"My view is that Ireland has prepared for the Brexit negotiations better than any other country including Britain. Ireland is front and centre in terms of the EU's negotiation team concerns. We have shown ourselves as a Government to be able to raise all of the key issues and vulnerabilities for Ireland in terms of Brexit."
"We will continue to drive a very hard bargain.
"Don't forget that whatever is the final deal on Brexit, it will have to be approved by every country in the EU including Ireland. So, effectively we have a veto.

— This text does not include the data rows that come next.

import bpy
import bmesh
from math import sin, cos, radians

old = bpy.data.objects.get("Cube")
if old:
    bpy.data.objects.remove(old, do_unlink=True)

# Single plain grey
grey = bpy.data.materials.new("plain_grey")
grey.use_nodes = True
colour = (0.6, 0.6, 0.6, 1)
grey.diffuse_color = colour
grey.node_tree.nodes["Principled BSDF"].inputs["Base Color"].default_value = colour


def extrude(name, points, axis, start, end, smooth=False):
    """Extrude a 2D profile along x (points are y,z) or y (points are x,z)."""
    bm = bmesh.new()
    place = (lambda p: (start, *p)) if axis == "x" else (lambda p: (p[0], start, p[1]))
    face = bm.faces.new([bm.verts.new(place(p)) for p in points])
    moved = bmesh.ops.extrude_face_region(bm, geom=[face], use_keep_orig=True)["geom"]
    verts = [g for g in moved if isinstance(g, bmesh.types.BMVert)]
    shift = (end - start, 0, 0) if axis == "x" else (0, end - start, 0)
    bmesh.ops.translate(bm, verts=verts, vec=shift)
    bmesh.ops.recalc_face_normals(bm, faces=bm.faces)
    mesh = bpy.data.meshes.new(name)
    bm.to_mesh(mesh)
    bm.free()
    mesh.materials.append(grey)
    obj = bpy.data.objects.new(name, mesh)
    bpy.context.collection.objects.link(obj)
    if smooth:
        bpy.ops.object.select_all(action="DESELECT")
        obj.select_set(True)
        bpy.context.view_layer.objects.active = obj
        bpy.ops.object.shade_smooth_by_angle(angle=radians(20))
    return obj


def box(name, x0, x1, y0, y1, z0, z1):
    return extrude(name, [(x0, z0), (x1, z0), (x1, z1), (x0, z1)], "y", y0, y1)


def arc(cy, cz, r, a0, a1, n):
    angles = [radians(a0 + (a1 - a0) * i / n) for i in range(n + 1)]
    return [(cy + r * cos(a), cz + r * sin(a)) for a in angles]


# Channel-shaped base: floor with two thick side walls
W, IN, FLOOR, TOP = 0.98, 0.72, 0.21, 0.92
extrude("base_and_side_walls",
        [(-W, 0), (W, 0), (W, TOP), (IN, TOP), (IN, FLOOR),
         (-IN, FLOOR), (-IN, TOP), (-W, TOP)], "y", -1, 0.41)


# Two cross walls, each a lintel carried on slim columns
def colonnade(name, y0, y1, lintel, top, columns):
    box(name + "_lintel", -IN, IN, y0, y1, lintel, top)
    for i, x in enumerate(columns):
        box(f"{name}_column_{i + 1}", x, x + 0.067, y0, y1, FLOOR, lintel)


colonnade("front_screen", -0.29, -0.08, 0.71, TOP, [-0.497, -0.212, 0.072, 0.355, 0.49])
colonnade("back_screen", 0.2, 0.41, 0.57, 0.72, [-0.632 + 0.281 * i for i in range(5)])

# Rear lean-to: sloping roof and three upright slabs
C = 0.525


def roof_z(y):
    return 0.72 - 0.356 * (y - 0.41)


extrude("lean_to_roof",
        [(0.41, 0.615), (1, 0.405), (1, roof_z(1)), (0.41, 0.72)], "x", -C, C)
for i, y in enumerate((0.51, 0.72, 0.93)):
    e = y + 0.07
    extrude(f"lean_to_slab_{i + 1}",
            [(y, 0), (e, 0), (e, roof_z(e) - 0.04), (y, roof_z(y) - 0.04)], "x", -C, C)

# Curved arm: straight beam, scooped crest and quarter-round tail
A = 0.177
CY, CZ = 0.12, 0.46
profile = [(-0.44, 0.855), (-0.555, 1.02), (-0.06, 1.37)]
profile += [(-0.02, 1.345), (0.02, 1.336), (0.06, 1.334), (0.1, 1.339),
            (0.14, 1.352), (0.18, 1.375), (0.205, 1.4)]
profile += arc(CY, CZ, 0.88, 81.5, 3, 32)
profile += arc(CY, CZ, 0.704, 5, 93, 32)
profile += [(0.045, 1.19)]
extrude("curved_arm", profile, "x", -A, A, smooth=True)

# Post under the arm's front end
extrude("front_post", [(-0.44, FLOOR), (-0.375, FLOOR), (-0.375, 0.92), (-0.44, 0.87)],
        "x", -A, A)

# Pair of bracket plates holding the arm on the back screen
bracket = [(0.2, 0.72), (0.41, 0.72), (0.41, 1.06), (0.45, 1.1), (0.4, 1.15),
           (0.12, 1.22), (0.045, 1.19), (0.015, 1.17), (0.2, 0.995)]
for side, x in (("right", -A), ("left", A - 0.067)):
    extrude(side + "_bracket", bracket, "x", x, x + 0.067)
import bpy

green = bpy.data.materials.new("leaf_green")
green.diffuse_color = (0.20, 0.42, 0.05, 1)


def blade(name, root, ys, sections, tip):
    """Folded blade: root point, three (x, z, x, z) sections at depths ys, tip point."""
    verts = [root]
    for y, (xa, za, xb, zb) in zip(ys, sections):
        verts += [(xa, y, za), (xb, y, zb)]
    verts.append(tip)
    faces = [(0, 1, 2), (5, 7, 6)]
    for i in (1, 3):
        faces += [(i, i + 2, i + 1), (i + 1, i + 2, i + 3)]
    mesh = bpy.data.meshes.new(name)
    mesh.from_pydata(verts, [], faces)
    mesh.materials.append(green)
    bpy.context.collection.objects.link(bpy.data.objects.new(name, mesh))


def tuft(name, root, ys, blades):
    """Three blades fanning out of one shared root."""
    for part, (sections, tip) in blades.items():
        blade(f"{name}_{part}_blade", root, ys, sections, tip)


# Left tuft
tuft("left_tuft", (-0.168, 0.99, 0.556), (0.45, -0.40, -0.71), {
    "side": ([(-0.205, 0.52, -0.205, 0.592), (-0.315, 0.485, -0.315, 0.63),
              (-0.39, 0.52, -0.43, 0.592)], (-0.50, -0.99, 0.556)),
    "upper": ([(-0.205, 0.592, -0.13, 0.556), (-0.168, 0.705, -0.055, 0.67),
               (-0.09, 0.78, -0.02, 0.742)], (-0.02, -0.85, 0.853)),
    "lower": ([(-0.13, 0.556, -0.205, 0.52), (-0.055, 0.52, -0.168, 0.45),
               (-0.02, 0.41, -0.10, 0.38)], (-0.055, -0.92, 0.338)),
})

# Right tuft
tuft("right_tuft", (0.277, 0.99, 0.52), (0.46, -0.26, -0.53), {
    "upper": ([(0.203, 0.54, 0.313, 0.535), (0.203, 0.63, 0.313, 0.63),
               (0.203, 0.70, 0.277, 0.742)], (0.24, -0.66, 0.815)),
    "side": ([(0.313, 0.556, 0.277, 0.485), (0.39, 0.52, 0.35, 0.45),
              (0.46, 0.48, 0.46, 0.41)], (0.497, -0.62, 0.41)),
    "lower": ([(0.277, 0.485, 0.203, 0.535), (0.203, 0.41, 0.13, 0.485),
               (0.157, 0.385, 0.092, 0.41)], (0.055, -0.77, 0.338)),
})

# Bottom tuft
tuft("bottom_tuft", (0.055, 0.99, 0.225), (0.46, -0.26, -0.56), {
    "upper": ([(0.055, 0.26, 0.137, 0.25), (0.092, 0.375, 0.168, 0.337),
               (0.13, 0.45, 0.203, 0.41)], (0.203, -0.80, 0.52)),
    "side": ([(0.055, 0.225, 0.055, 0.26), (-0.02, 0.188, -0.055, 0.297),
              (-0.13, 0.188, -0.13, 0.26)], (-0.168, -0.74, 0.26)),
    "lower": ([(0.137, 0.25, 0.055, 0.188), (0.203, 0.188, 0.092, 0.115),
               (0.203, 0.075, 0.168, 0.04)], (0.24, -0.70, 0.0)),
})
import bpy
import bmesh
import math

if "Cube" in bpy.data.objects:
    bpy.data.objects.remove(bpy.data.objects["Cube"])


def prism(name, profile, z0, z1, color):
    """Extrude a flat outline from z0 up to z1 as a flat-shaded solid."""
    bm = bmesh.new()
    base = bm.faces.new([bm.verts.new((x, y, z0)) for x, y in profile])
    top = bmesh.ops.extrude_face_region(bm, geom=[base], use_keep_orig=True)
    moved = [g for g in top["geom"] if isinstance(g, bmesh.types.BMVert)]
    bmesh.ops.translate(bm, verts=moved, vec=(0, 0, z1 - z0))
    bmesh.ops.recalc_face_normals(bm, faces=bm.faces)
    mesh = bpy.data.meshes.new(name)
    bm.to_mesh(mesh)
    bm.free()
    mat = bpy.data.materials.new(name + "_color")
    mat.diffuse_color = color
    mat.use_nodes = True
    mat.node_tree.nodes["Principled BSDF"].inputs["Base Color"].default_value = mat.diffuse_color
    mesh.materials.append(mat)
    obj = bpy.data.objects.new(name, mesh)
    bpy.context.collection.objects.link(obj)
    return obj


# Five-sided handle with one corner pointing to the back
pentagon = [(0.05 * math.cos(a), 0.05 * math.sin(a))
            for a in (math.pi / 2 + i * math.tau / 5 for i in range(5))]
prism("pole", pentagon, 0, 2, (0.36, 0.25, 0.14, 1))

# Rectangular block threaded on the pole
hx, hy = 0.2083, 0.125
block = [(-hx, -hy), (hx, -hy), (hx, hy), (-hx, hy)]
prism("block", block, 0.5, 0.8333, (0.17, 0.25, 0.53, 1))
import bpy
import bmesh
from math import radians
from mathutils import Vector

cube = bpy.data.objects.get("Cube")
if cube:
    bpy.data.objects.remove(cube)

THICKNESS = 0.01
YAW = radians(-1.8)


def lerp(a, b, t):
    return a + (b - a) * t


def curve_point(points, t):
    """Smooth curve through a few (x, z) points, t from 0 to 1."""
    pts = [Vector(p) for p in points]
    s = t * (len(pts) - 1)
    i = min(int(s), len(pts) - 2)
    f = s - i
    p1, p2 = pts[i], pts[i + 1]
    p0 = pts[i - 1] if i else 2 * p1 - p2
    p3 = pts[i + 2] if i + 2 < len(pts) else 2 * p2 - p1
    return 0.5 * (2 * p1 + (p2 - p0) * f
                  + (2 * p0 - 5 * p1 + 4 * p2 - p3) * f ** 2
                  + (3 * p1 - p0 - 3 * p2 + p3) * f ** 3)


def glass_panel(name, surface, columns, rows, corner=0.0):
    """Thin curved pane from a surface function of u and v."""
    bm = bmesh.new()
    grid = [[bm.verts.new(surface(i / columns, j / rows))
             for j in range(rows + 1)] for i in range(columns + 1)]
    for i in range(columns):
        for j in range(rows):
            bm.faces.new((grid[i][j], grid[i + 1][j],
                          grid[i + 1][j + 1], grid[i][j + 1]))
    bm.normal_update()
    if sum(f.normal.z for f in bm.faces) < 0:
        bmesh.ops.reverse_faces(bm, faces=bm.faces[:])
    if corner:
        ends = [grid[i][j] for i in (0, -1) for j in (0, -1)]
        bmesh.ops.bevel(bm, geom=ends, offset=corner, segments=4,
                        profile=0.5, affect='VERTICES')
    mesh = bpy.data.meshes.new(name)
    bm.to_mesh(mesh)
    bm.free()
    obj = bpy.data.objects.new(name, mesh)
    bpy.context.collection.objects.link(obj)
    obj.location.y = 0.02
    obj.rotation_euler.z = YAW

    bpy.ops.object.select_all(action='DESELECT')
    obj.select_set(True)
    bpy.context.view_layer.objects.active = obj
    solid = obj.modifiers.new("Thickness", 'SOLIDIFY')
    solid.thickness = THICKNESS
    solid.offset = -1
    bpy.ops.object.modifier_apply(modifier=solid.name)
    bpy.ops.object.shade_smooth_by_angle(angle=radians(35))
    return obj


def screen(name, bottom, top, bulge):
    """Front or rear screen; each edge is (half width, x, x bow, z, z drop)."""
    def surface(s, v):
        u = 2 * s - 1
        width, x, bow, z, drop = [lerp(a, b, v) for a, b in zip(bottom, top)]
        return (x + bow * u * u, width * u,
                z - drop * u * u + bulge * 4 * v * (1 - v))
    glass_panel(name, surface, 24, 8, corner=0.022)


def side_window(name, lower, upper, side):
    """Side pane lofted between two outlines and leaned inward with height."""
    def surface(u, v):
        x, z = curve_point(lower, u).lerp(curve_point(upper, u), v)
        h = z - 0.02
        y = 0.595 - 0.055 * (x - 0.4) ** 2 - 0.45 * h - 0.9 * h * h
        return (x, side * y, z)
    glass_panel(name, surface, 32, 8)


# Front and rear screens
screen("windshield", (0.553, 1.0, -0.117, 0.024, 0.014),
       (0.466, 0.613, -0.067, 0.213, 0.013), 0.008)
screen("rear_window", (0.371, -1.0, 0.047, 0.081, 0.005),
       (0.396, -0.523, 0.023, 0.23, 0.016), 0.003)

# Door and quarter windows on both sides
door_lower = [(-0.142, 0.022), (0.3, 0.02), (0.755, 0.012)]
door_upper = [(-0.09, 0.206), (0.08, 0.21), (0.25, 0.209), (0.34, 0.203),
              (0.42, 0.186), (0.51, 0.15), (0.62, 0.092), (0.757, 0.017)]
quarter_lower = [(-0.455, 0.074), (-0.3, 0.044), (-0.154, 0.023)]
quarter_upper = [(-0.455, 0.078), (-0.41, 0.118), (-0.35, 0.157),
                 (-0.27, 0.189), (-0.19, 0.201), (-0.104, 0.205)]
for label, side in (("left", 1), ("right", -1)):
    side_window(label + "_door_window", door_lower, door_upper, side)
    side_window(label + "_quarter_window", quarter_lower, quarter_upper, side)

If the key Irish issues are not resolved particularly in relation to Northern Ireland and the Border, I think Ireland will be very slow to support any deal.
"The EU know what which is why they are trying to protect Irish interests.
"Ireland's concerns are the EU concerns - and we already have a pretty powerful negotiating team working for Ireland."
Fine Gael parliamentary party endorsements for leader
The Fine Gael parliamentary party makes up 65pc of the total electorate.
That makes each of the 73 members' votes worth 0.9pc of the total ballot.
Of the remaining electorate, 230 party councillors account for 10pc, while the remaining 25pc is rank and file members.
|Richard Bruton -Minister||Simon Harris - Minister|
|Frances Fitzgerald - Minister||Damien English - Minister|
|Michael Ring - Minister||Dara Murphy - Minister|
|Eoghan Murphy - Minister||David Stanton - Minister|
|Sean Kyne - Minister||Marcella Corcoran Kennedy - Minister|
|Joe McHugh - Minister||Kate O'Connell - TD|
|Helen McEntee - Minister||Maria Bailey - TD|
|Charlie Flanagan - Minister||Sean Barrett TD|
|Paul Kehoe -Minister||Hildegard Naughton - TD|
|Patrick O'Donovan - Minister||Peter Fitzpatrick - TD|
|Regina Doherty - Minister||Tim Lombard - Senator|
|Mary Mitchell O'Connor - Minister||Jerry Buttimer - Senator|
|Paschal Donohoe - Minister||Paudie Coffey - Senator|
|Heather Humphreys - Minister||James Reilly - Senator|
|Pat Breen - Minister||Colm Burke - Senator|
|Catherine Byrne - Minister||John O'Mahony - Senator|
|Andrew Doyle - Minister||Paul Coghlan - Senator|
|John Paul Phelan - TD||Gabrielle McFadden - Senator|
|Noel Rock - TD||Deirdre Clune - MEP|
|Tony McLoughlin - TD|
|Alan Farrell - TD|
|Michael D'Arcy - TD|
|Tom Neville - TD|
|Josepha Madigan - TD|
|Pat Deering - TD|
|Jim Daly - TD|
|Brendan Griffin - TD|
|Ciaran Cannon - TD|
|Colm Brophy - TD|
|Peter Burke - TD|
|Fergus O'Dowd - TD|
|John Deasy - TD|
|Joe Carey - TD|
|Neale Richmond - Senator|
|Catherine Noone - Senator|
|Paddy Burke - Senator|
|Martin Conway - Senator|
|Michelle Mulherin - Senator|
|Maura Hopkins - Senator|
|Ray Butler - Senator|
|Frank Feighan - Senator|
|Maria Byrne - Senator|
|Joe O'Reilly - Senator|
|Kieran O'Donnell - Senator|
|Brian Hayes - MEP|
|Enda Kenny - Outgoing Party Leader *||Martin Heydon - Party Chairman *|
|Michael Noonan - Minister||Michael Creed - Minister|
|Bernard Durkan - TD||Sean Kelly - MEP|
|Mairead McGuinness MEP|
* Outgoing leader Enda Kenny and party chairman Martin Heydon will not make an endorsement